But whether ExxonMobil gets a deal depends on the Russians. Khodorkovsky stands to profit handsomely from any sale. When the former banker acquired his 36% stake in Yukos at a bargain price during Russia's privatization program in the mid-'90s, most people assumed he would cash out as soon as a rich opportunity presented itself. The surprise was that he actually had a head for the oil business. He seemed to relish the job of turning Yukos into a world-class oil company. And he has succeeded: Yukos is on track to log a $4.3 billion profit on sales of $15 billion this year. A runup in oil prices, and steady improvements in Russia's investment climate, have boosted Yukos' share price by 68% since December, to almost $16. This could be the moment to sell. "If someone comes along and offers you a lot of money for half your company, and if you can make more money working together, then why wouldn't you?" asks Stephen O'Sullivan, co-head of research at Moscow investment bank United Financial Group. Khodorkovsky would not comment for this story.

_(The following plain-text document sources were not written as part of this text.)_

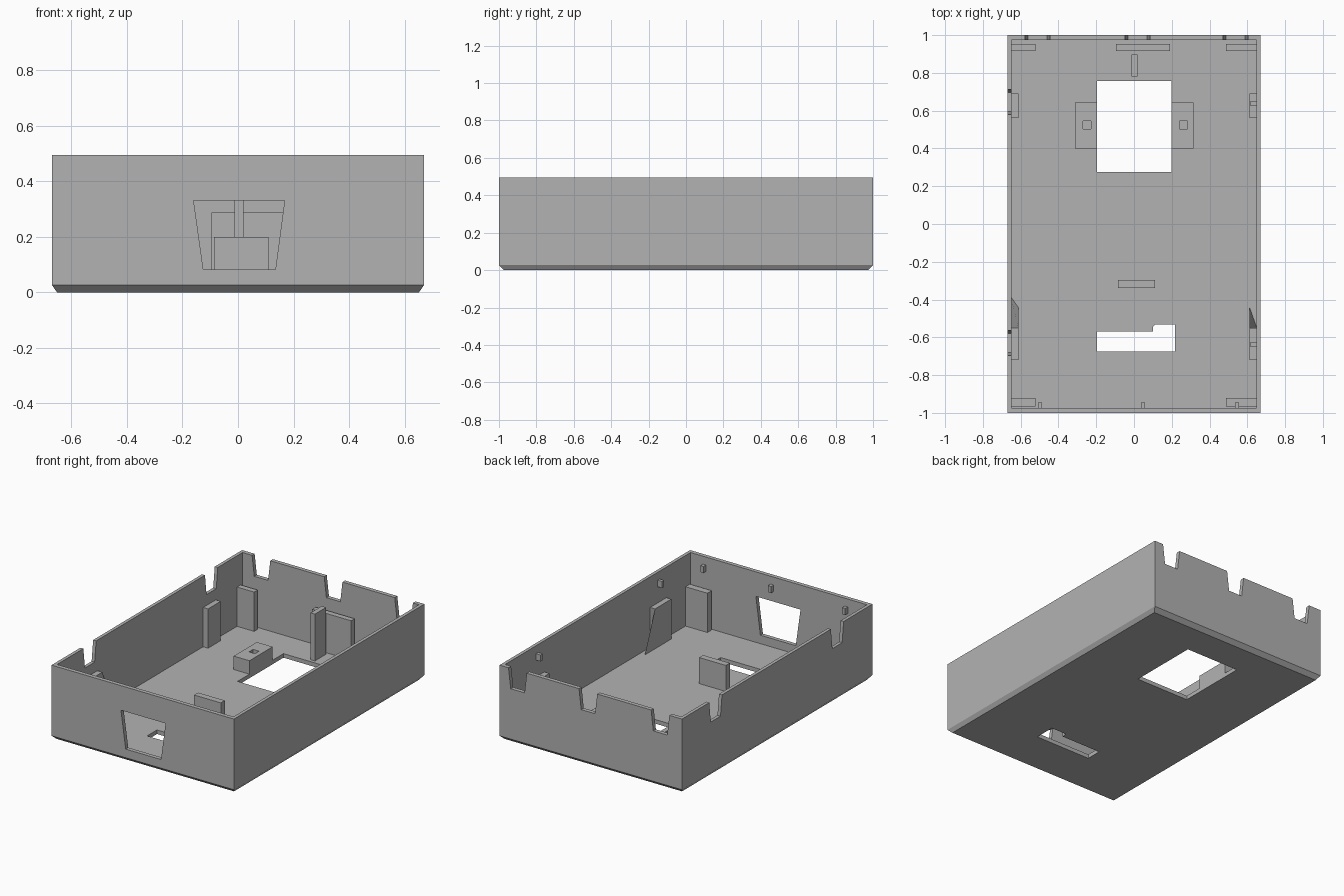
import bpy, bmesh
from mathutils import Vector

if "Cube" in bpy.data.objects:
    bpy.data.objects.remove(bpy.data.objects["Cube"])

grey = bpy.data.materials.new("plain_grey")
grey.diffuse_color = (0.448, 0.448, 0.448, 1)
grey.use_nodes = True
grey.node_tree.nodes["Principled BSDF"].inputs["Base Color"].default_value = grey.diffuse_color

W, L, H = 0.67, 1.0, 0.495      # outer half sizes and height
IW, IL, FLOOR = 0.648, 0.973, 0.027
POST = 0.288


def finish(name, bm):
    bmesh.ops.recalc_face_normals(bm, faces=bm.faces)
    me = bpy.data.meshes.new(name)
    bm.to_mesh(me)
    bm.free()
    me.materials.append(grey)
    ob = bpy.data.objects.new(name, me)
    bpy.context.collection.objects.link(ob)
    return ob


def add_prism(bm, pts, vec):
    a = [bm.verts.new(p) for p in pts]
    b = [bm.verts.new(Vector(p) + Vector(vec)) for p in pts]
    n = len(a)
    bm.faces.new(a)
    bm.faces.new(b[::-1])
    for i in range(n):
        j = (i + 1) % n
        bm.faces.new((a[i], b[i], b[j], a[j]))


def rect(x0, x1, y0, y1, z):
    return [(x0, y0, z), (x1, y0, z), (x1, y1, z), (x0, y1, z)]


def box(name, x0, x1, y0, y1, z0, z1):
    bm = bmesh.new()
    add_prism(bm, rect(x0, x1, y0, y1, z0), (0, 0, z1 - z0))
    return finish(name, bm)


def cut(target, bm):
    cutter = finish("cutter", bm)
    cutter.hide_render = True
    m = target.modifiers.new("cut", 'BOOLEAN')
    m.operation, m.solver, m.object = 'DIFFERENCE', 'EXACT', cutter
    bpy.context.view_layer.objects.active = target
    bpy.ops.object.modifier_apply(modifier=m.name)
    bpy.data.objects.remove(cutter)


# Open tray with chamfered lower edge: stacked rings from the outside in
bm = bmesh.new()
rings = []
for x, y, z in ((W - 0.018, L - 0.027, 0), (W, L, 0.026), (W, L, H),
                (IW, IL, H), (IW, IL, FLOOR)):
    rings.append([bm.verts.new(p) for p in rect(-x, x, -y, y, z)])
for a, b in zip(rings, rings[1:]):
    for i in range(4):
        j = (i + 1) % 4
        bm.faces.new((a[i], a[j], b[j], b[i]))
bm.faces.new(rings[0])
bm.faces.new(rings[-1])
tray = finish("tray_shell", bm)

# Cutters: rim notches, front window, floor openings
bm = bmesh.new()
D, TOP = 0.135, 0.06


def notch(c):
    k = 0.016 * TOP / D         # continue the taper above the rim
    return [(c - 0.051, H - D), (c + 0.051, H - D),
            (c + 0.067 + k, H + TOP), (c - 0.067 - k, H + TOP)]


for c in (-0.511, 0.019, 0.537):
    add_prism(bm, [(u, 0.93, z) for u, z in notch(c)], (0, 0.12, 0))
for c in (-0.63, 0.646):
    add_prism(bm, [(-0.72, u, z) for u, z in notch(c)], (0.11, 0, 0))
add_prism(bm, [(-0.125, -1.05, 0.083), (0.135, -1.05, 0.083),
               (0.168, -1.05, 0.332), (-0.16, -1.05, 0.332)], (0, 0.11, 0))
add_prism(bm, rect(-0.196, 0.199, 0.275, 0.757, -0.05), (0, 0, 0.12))
add_prism(bm, [(-0.196, -0.674, -0.05), (0.217, -0.674, -0.05), (0.217, -0.533, -0.05),
               (0.112, -0.533, -0.05), (0.1, -0.545, -0.05), (0.1, -0.57, -0.05),
               (-0.196, -0.57, -0.05)], (0, 0, 0.12))
cut(tray, bm)

# Upright supports along the ends
B = FLOOR - 0.005
for side, x0, x1 in (("left", -IW - 0.005, -0.522), ("right", 0.487, IW + 0.005)):
    box("back_post_" + side, x0, x1, 0.915, 0.952, B, POST)
    box("front_post_" + side, x0, x1, -IL - 0.005 + 0.013, -0.92, B, POST)
box("back_post_middle", -0.096, 0.19, 0.915, 0.952, B, POST)
box("centre_rib", -0.013, 0.019, 0.78, 0.897, B, 0.338)
box("centre_stop", -0.086, 0.11, -0.338, -0.296, B, 0.2)

# Side supports; the front pair slope out toward the floor
for s, side in ((-1, "left"), (1, "right")):
    xa, xb = s * 0.612, s * (IW + 0.003)
    box("side_post_" + side, min(xa, xb), max(xa, xb), 0.56, 0.692, B, POST)
    bm = bmesh.new()
    wall_y = -0.385 if s < 0 else -0.55
    low = [bm.verts.new(p) for p in ((xa, -0.72, B), (xb, -0.72, B),
                                     (xb, wall_y, B), (xa, -0.44, B))]
    top = [bm.verts.new(p) for p in rect(xa, xb, -0.72, -0.55, POST + 0.004)]
    bm.faces.new(low)
    bm.faces.new(top)
    for i in range(4):
        j = (i + 1) % 4
        bm.faces.new((low[i], low[j], top[j], top[i]))
    finish("sloped_side_post_" + side, bm)

# Screw blocks beside the large opening, with square sockets
for side, x0, x1 in (("left", -0.312, -0.196), ("right", 0.199, 0.315)):
    block = box("screw_block_" + side, x0, x1, 0.4, 0.643, B, 0.116)
    c = (x0 + x1) / 2 + 0.005
    bm = bmesh.new()
    add_prism(bm, rect(c - 0.022, c + 0.022, 0.502, 0.545, 0.04), (0, 0, 0.12))
    cut(block, bm)

# Small catch pegs inside the front and right walls
for i, x in enumerate((-0.497, 0.048, 0.545)):
    box("front_peg_%d" % i, x - 0.011, x + 0.011, -IL - 0.005, -0.945, 0.4, 0.443)
for i, y in enumerate((-0.638, 0.638)):
    box("side_peg_%d" % i, 0.615, IW + 0.005, y - 0.011, y + 0.011, 0.4, 0.443)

But money can hardly be Khodorkovsky's only motivation. Like the U.S. oil barons of yore, he is also a philanthropist, sprinkling his wealth across a variety of causes, from Internet training centers to art galleries. He has been bankrolling opposition candidates campaigning for parliamentary elections in December. But the tycoon has stirred controversy. There are currently seven different investigations pending against Yukos and its subsidiaries, with possible charges ranging from tax evasion to complicity in murder, while one of the company's major shareholders has been languishing in a Moscow jail since July on charges of embezzlement. Yukos denies all the charges, saying they are politically motivated.
PUTIN -- THE WILD CARD
The relentless bullying may have given Khodorkovsky a further incentive to find a foreign partner. Yukos' boss could be gambling that the government will cease its attacks for fear it might scare off a high-profile investor like ExxonMobil. Yet the reverse could happen: Kremlin hard-liners may go all out to prevent a big chunk of a major Russian company from passing into the hands of a foreign multinational just months before elections.
Of all the wild cards at play here, the wildest is Putin. No major U.S. investor would dream of entering Russia without the Kremlin's consent. Putin has been a long-standing advocate of foreign investment, and only last month met with senior U.S. officials, including Commerce Secretary Donald L. Evans, to discuss cooperation in the energy sector.
So why is Putin saying one thing while Russia's police seem determined to send exactly the opposite signal? The answer may lie in the netherworld of Kremlin politics. With a presidential election approaching next March, rival factions are battling for influence, with Khodorkovsky seemingly caught in the crossfire. Putin may be calculating that the campaign against Yukos is enough to satisfy Khodorkovsky's enemies in the Kremlin without seriously affecting Yukos' development or deterring foreign investors. He'd better be careful: Even tough investors like ExxonMobil can get spooked if the game gets too murky.
By Jason Bush in Moscow